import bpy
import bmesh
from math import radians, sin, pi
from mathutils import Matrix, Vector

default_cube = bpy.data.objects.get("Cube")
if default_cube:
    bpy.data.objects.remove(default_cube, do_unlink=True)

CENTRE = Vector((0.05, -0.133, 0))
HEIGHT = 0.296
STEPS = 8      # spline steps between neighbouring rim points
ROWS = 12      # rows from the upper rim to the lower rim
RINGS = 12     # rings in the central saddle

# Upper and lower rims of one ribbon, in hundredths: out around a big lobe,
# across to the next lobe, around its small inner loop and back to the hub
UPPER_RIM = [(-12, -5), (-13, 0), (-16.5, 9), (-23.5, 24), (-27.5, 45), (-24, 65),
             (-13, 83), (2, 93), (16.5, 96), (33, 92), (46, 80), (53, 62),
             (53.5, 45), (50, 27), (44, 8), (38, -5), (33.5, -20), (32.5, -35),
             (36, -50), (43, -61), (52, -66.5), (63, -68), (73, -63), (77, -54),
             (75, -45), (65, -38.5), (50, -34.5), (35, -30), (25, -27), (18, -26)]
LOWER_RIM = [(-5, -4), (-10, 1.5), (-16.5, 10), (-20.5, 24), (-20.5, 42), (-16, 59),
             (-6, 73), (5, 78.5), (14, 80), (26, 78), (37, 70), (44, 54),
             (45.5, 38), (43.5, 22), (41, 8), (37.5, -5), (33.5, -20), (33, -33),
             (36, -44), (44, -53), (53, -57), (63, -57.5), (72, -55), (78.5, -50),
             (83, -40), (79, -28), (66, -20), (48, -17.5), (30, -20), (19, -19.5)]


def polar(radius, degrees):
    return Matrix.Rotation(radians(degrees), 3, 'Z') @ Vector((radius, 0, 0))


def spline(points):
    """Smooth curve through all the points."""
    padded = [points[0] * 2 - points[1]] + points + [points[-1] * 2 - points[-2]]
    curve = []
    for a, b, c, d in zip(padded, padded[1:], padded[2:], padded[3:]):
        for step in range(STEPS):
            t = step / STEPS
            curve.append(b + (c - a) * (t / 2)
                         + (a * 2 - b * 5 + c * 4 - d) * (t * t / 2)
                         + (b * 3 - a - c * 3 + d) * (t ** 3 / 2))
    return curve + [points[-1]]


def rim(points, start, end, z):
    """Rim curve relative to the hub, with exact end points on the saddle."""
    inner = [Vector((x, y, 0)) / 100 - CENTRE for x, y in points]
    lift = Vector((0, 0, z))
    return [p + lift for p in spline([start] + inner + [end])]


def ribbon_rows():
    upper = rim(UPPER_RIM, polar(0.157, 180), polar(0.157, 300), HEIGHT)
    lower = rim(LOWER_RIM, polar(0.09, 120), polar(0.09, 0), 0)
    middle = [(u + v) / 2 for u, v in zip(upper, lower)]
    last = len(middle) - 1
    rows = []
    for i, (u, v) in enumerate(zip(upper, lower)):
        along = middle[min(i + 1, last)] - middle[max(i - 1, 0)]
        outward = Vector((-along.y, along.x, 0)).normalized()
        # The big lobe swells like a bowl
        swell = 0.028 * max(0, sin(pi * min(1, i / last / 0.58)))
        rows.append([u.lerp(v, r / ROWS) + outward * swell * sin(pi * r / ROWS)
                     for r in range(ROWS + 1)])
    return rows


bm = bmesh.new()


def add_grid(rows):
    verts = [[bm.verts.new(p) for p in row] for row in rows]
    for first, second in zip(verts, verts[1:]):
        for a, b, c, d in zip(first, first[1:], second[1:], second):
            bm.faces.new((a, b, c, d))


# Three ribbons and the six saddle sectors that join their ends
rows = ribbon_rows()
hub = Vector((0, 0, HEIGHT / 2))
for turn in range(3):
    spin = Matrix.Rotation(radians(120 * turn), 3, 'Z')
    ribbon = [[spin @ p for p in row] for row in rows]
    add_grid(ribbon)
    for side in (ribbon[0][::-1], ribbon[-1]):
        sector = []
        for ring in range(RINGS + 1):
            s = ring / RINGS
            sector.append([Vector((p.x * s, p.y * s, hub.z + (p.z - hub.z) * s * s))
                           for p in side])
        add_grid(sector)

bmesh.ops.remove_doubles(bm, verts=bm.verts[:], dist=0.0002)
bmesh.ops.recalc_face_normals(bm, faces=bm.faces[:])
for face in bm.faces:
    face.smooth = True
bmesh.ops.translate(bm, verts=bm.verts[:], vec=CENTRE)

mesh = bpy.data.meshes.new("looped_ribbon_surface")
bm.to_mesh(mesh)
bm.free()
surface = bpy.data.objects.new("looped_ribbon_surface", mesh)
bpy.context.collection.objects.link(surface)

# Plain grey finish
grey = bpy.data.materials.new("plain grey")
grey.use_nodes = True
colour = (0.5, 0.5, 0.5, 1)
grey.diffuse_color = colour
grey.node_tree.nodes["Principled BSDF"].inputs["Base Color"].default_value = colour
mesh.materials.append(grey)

_ _ _ _

• Prompt:
Please return each line of the listing above that contains "grey".

• Answer area:
# Plain grey finish
grey = bpy.data.materials.new("plain grey")
grey.use_nodes = True
grey.diffuse_color = colour
grey.node_tree.nodes["Principled BSDF"].inputs["Base Color"].default_value = colour
mesh.materials.append(grey)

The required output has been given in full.